R.I.P. Dylan Williams
I'm not ready to write this. But I won't ever be. Dylan Williams, artist and publisher of Sparkplug Comic Books has passed away.
I first met Dylan over twenty years ago. It was a brief meeting at a run down comic book store. Months later, I met him again on the street while I was in the middle of a scavenger hunt. One of the items to collect was "a stranger". I tried to get Dylan to join us, though as I had met him before it was a bit of a cheat.
He declined to participate, but we still became good friends. We worked together at Comic Relief. We were two of the founding members of the small press collective called Puppy Toss. We collaborated on several comics projects together. We would critique and proof-read each other’s work. He was with me the first time I met my wife, and he drove me to Sacramento at the drop of a hat when she was in the hospital. We went to Disneyland together when his girlfriend broke up with him. I was there when his wife Emily wasn't his wife yet and was only known as "that Paper Heaven Girl" - the one Dylan had an obvious obsession for.

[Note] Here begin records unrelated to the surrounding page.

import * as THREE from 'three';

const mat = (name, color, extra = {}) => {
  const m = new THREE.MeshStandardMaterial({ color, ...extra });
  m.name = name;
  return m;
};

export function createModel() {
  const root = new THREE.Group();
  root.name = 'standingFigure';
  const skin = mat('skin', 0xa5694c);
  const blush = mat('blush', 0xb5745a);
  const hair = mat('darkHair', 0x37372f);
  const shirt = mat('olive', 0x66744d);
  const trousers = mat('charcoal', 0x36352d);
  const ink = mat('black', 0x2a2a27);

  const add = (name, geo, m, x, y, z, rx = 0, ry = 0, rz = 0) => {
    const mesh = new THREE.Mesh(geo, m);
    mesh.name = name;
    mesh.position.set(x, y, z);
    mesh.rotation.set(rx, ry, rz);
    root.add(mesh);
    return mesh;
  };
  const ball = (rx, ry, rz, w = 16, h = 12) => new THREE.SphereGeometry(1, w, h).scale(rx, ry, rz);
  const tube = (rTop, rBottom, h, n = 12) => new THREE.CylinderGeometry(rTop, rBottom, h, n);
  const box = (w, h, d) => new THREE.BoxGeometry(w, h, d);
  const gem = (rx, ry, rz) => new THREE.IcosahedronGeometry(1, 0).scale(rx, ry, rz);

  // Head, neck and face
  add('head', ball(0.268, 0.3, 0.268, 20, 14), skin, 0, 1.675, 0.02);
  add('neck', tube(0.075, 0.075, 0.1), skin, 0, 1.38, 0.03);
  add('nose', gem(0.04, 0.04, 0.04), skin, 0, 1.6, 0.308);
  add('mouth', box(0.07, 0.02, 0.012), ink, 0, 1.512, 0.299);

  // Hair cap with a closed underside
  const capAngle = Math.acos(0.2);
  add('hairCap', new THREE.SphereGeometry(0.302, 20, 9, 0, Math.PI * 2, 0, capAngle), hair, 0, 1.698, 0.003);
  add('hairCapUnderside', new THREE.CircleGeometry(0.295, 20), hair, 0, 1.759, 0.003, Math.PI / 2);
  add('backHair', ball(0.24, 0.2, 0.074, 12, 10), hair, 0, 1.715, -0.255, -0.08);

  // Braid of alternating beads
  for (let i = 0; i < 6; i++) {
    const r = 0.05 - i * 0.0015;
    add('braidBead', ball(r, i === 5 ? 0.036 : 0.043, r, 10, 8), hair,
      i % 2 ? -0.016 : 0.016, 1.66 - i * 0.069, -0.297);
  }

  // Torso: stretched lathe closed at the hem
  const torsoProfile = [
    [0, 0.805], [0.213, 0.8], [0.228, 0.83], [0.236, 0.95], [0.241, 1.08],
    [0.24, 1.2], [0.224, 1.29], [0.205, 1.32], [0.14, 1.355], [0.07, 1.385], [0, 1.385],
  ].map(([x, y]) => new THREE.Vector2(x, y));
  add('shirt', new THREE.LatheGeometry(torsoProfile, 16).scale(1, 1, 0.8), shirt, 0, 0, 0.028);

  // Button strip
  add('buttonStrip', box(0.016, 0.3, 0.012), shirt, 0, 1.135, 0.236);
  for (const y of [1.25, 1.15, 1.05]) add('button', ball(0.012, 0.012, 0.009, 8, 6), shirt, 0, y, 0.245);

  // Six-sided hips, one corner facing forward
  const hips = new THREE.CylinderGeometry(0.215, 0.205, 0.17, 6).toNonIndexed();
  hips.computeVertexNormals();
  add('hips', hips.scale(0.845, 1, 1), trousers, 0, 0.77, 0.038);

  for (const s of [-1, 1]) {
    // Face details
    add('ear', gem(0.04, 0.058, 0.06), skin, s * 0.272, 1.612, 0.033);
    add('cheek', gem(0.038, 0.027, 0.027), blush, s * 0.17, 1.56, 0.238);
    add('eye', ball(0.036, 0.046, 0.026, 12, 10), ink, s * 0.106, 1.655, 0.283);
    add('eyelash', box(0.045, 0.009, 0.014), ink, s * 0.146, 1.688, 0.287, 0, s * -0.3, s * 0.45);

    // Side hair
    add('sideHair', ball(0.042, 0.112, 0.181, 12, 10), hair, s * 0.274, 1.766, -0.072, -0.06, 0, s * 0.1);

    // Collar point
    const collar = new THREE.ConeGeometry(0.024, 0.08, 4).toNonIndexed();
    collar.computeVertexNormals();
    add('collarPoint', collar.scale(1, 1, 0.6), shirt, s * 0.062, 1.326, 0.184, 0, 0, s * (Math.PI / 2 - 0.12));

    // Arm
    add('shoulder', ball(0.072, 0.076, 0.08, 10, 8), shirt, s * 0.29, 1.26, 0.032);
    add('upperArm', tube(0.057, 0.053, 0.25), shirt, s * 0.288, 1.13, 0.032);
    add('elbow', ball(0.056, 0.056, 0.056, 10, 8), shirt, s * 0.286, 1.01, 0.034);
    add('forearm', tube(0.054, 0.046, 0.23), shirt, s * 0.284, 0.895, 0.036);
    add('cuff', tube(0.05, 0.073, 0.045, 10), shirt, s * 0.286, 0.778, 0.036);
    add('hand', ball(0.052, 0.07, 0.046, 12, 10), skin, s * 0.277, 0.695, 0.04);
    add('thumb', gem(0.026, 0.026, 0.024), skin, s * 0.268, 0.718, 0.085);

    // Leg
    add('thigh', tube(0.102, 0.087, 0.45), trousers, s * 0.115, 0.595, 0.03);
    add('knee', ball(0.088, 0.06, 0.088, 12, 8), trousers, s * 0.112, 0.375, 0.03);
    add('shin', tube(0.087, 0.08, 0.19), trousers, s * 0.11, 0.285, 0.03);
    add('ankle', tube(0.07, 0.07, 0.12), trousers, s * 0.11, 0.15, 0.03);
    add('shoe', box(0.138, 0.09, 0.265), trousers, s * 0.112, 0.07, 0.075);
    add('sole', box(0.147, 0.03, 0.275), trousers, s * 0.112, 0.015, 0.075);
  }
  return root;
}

Dylan taught me about the history of comics. He helped me understand the beauty of Toth and the genius of Ditko. We spoke every week, working out various problems with life together. So much of who and what I am as writer and as a human being can be laid at his feet.
I just spent a week with Dylan at the hospital. We talked about comics and Doctor Who and what makes storytelling strong. I was there on my 40th Birthday and Dylan and Emily conspired to pick me up a hamburger cake. It was a great birthday for me, getting to spend time with my friend. He kept apologizing for the circumstance, but it wasn't important to me. His company overshadowed any negative impact of the surroundings.
When I left, he was getting healthier every day. We planned my return trip. Despite his ongoing health concerns, his passing was unexpected. I will miss him. I cannot describe how much I will miss him. But more importantly, the entire world of comics should mourn his passing. His understanding of the medium was exceptional and his efforts and dedication to help bring unusual artistic perspectives to the world was invaluable to the evolution of the medium.
When he became ill, I alsked him what I could do. He said "promote Sparkplug Comic Books". His work as the publisher of Sparkplug Comic Books can be found here.
Rest in peace Dylan.
A picture of a picture of Dylan, me and Eric at Disneyland around 1995 - I think.